That morning, thousands of clueless motorists, many of whom had never heard of Tough Mudder or who weren’t much interested in the block party, found themselves stuck in one of the worst local gridlocks in memory that lasted for hours.
Roads became parking lots on most of the major arteries in and around the city, especially on U.S. 15 as participants and fans of the Tough Mudder race tried to get to the event. Many gave up; others merely trying to run errands had to bail, while some motorists abandoned their vehicles on the side of the road. Others were literally held hostage in their homes by the slow-rolling backup.
It all went downhill from there, with a flurry of complaints, finger-pointing and, by day’s end, cancellation of Sunday’s second day of Tough Mudder. In between, even nature had something to say about the fiasco, sending a deluge Saturday afternoon that dampened the street celebration and turning Tough Mudder into an even greater obstacle course and its parking area into a quagmire.
Meanwhile, city police, spread too thin between the two events, had more than they could handle. Maryland State Police had to help with traffic on U.S. 15, but deputies from the Frederick Sheriff’s Office were conspicuously absent from the fiasco, since Sheriff Chuck Jenkins had reportedly washed his hands of the mess in advance.
In the acrimonious aftermath after the cancellation of Sunday’s competition, angry Mudder fans wanted their money back, phones and Facebook lit up with complaints, harried police were glad no one died and mostly everyone was scratching their heads over why such a disharmonious convergence was allowed to happen in the first place.
A spokesman for Mayor Randy McClement said officials would take a look at closing “a gap” in the city’s permitting process that has little control over events being held on private property. A zoning permit was all Tough Mudder organizers had to have to put on their event, a fun obstacle course based on a British Army competition that also helps raise money for the worthy Wounded Warrior Project.
The permit only ensures adequate parking, first aid and emergency exits, and imposes no restrictions on traffic impact. The city is now trying to come up with an ordinance to address such special events on private property that spill over into the public domain. It’s a good idea, even if it is a day late and a dollar short.
It was a perfect storm of poor planning, with more than enough blame to go around. In hindsight, shuttle buses could have been used to get people to the event, and other parking venues could have been arranged.
Yet the general consensus seems to be that Tough Mudder should be given another chance next year if the organizers wish to return, as long as they come up with a better plan to put on the event, and that’s fine. Bringing people to the area is generally good for the economy, and keeps Frederick on the map, helping avoid the kind of downtown decay occurring up the road in Hagerstown.

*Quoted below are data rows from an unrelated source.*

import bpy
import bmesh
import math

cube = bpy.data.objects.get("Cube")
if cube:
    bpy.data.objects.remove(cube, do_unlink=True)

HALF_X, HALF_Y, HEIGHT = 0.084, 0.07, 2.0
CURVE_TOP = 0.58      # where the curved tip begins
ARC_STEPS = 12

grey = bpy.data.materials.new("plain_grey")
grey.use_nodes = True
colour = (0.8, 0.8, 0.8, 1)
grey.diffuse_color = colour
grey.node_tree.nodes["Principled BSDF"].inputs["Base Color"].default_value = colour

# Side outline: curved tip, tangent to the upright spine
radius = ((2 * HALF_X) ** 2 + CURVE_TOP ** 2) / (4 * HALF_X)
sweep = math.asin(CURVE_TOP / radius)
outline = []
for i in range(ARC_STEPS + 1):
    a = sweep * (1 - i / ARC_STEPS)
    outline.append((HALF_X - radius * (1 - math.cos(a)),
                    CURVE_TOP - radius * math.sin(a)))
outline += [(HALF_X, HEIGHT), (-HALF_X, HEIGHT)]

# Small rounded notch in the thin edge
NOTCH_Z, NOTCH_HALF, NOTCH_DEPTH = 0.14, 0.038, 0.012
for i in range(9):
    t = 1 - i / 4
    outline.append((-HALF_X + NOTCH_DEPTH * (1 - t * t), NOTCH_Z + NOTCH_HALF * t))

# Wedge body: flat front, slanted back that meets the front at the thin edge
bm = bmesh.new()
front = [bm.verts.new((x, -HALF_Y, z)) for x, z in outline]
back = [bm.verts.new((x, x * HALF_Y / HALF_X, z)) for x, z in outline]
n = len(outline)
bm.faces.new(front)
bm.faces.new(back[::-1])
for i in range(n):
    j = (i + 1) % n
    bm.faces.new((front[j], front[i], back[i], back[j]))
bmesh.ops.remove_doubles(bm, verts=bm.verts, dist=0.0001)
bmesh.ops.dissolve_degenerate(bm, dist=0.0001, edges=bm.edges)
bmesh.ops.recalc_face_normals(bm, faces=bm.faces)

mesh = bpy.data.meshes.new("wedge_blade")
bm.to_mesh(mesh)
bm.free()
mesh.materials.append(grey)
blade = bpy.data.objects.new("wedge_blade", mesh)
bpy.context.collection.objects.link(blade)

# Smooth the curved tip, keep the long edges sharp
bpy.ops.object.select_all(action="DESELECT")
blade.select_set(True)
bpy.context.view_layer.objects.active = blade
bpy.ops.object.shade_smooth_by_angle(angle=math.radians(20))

But there also needs to be a stronger appreciation among planners that such events can affect the quality of life for residents. Some county residents who want to come downtown for a lunch or dinner and a little shopping, decide to stay home rather than deal with the hassle of so many competing events and finding a parking space. Even downtown residents can find themselves imprisoned by the multitude of happenings.

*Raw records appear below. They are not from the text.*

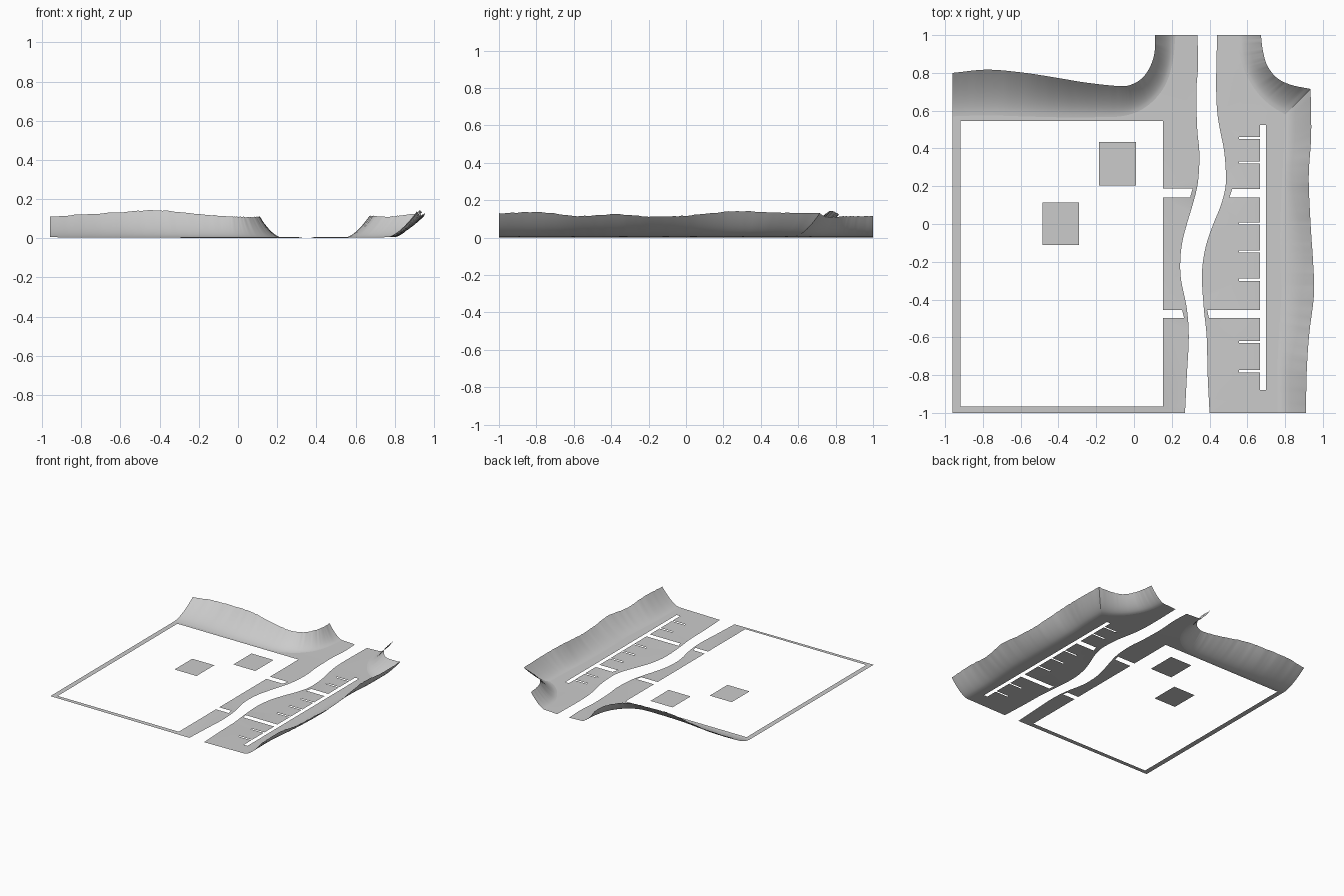
import bpy, bmesh, random
from mathutils import Vector

if "Cube" in bpy.data.objects:
    bpy.data.objects.remove(bpy.data.objects["Cube"])

random.seed(4)
FLAT = 0.005          # level of the flat ground; the river edge dips to 0


def smooth(pts, n=10):
    """Catmull-Rom curve through the given points."""
    p = [Vector(q) for q in pts]
    p = [2 * p[0] - p[1]] + p + [2 * p[-1] - p[-2]]
    out = []
    for i in range(1, len(p) - 2):
        a, b, c, d = p[i - 1:i + 3]
        for k in range(n):
            t = k / n
            out.append(0.5 * (2 * b + (c - a) * t + (2 * a - 5 * b + 4 * c - d) * t ** 2
                              + (3 * b - a - 3 * c + d) * t ** 3))
    return out + [p[-2]]


def finish(name, bm):
    bm.normal_update()
    for f in bm.faces:
        if f.normal.z < 0:
            f.normal_flip()
    me = bpy.data.meshes.new(name)
    bm.to_mesh(me)
    bm.free()
    ob = bpy.data.objects.new(name, me)
    bpy.context.collection.objects.link(ob)
    for poly in me.polygons:
        poly.use_smooth = True
    return ob


def flat(name, loops, river=()):
    """Flat sheet bounded by the first loop, with the other loops as holes."""
    bm = bmesh.new()
    edges = []
    for loop in loops:
        vs = [bm.verts.new((q[0], q[1], 0)) for q in loop]
        edges += [bm.edges.new((vs[i - 1], vs[i])) for i in range(len(vs))]
    bmesh.ops.triangle_fill(bm, edges=edges, use_beauty=True, normal=(0, 0, 1))
    low = {(round(q[0], 4), round(q[1], 4)) for q in river}
    for v in bm.verts:
        v.co.z = 0 if (round(v.co.x, 4), round(v.co.y, 4)) in low else FLAT
    return finish(name, bm)


def slope(name, foot, rim, rows=10):
    """Hollow bank rising from the foot curve to the rim curve."""
    bm = bmesh.new()
    grid = []
    for i, (a, b) in enumerate(zip(foot, rim)):
        top = b.z + (random.uniform(-.002, .002) if 0 < i < len(rim) - 1 else 0)
        col = []
        for k in range(rows + 1):
            t = k / rows
            q = a.lerp(b, t)
            q.z = FLAT + (top - FLAT) * t ** 1.6
            col.append(bm.verts.new(q))
        grid.append(col)
    for c, d in zip(grid, grid[1:]):
        for k in range(rows):
            bm.faces.new((c[k], d[k], d[k + 1], c[k + 1]))
    return finish(name, bm)


def ground(pts):
    return smooth([(x, y, FLAT) for x, y in pts])


# river edges, south to north
river_w = smooth([(x, y, 0) for x, y in [
    (.27, -1), (.28, -.8), (.29, -.6), (.28, -.45), (.25, -.3), (.245, -.2), (.255, -.1),
    (.28, 0), (.31, .1), (.335, .2), (.345, .3), (.345, .4), (.335, .5), (.33, .7),
    (.34, .85), (.335, 1)]], 6)
river_e = smooth([(x, y, 0) for x, y in [
    (.40, -1), (.39, -.8), (.385, -.6), (.37, -.45), (.36, -.3), (.365, -.2), (.385, -.1),
    (.42, 0), (.46, .1), (.485, .2), (.485, .3), (.475, .4), (.455, .5), (.44, .6),
    (.435, .75), (.44, 1)]], 6)

# west bank: slope along the north side
foot_w = ground([(-.96, .57), (-.78, .575), (-.6, .57), (-.4, .565), (-.22, .565), (-.07, .57),
                 (.03, .60), (.11, .66), (.17, .745), (.205, .86), (.22, 1)])
rim_w = smooth([(-.96, .80, .11), (-.78, .817, .122), (-.6, .803, .132), (-.42, .776, .143),
                (-.25, .748, .127), (-.07, .73, .113), (0, .744, .11), (.055, .785, .108),
                (.093, .85, .108), (.11, .92, .11), (.11, 1, .11)])
slope("north_west_slope", foot_w, rim_w)

# west ground with the large building plot and its two crossing notches
plot = [(-.918, -.967), (.153, -.967), (.153, -.497), (.265, -.497), (.255, -.455), (.153, -.455),
        (.153, .14), (.297, .14), (.31, .187), (.153, .187), (.153, .545), (-.918, .545)]
flat("west_ground", [[(-.96, -1)] + river_w + foot_w[::-1], plot], river_w)

# two pads standing free inside the plot
for x0, x1, y0, y1 in [(-.185, .01, .205, .435), (-.485, -.29, -.11, .115)]:
    flat("plot_pad", [[(x0, y0), (x1, y0), (x1, y1), (x0, y1)]])

# east bank: north corner slope and the long east slope, meeting in a crease
foot_n = ground([(.55, 1), (.56, .9), (.59, .80), (.65, .70), (.72, .63), (.80, .58)])
rim_n = smooth([(.672, 1, .115), (.682, .92, .115), (.705, .84, .113), (.755, .775, .11),
                (.83, .737, .115), (.935, .715, .13)])
slope("north_east_slope", foot_n, rim_n)
foot_e = ground([(.80, .58), (.795, .42), (.785, .25), (.775, 0), (.775, -.2), (.78, -.37),
                 (.77, -.55), (.76, -.75), (.76, -1)])
rim_e = smooth([(.935, .715, .13), (.938, .47, .133), (.925, .25, .14), (.935, 0, .117),
                (.948, -.2, .112), (.953, -.37, .125), (.928, -.58, .115), (.915, -.77, .135),
                (.91, -1, .13)])
slope("east_slope", foot_e, rim_e)

# east ground with a long slot, thin side cuts and two wide crossings
slot = [(.70, .525), (.70, -.88), (.668, -.88)]
cuts = [(y, .006, .555, .555) for y in (-.78, -.625, -.295, -.145, .003, .325, .455)]
cuts += [(-.476, .021, .397, .387), (.163, .023, .505, .52)]
for y, h, xa, xb in sorted(cuts):
    slot += [(.668, y - h), (xa, y - h), (xb, y + h), (.668, y + h)]
slot.append((.668, .525))
flat("east_ground", [river_e + foot_n + foot_e[1:], slot], river_e)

A quiet walk on a downtown street without the blare of a nearby band or the din of bumper-to-bumper traffic is an occasional relief devoutly wished by many.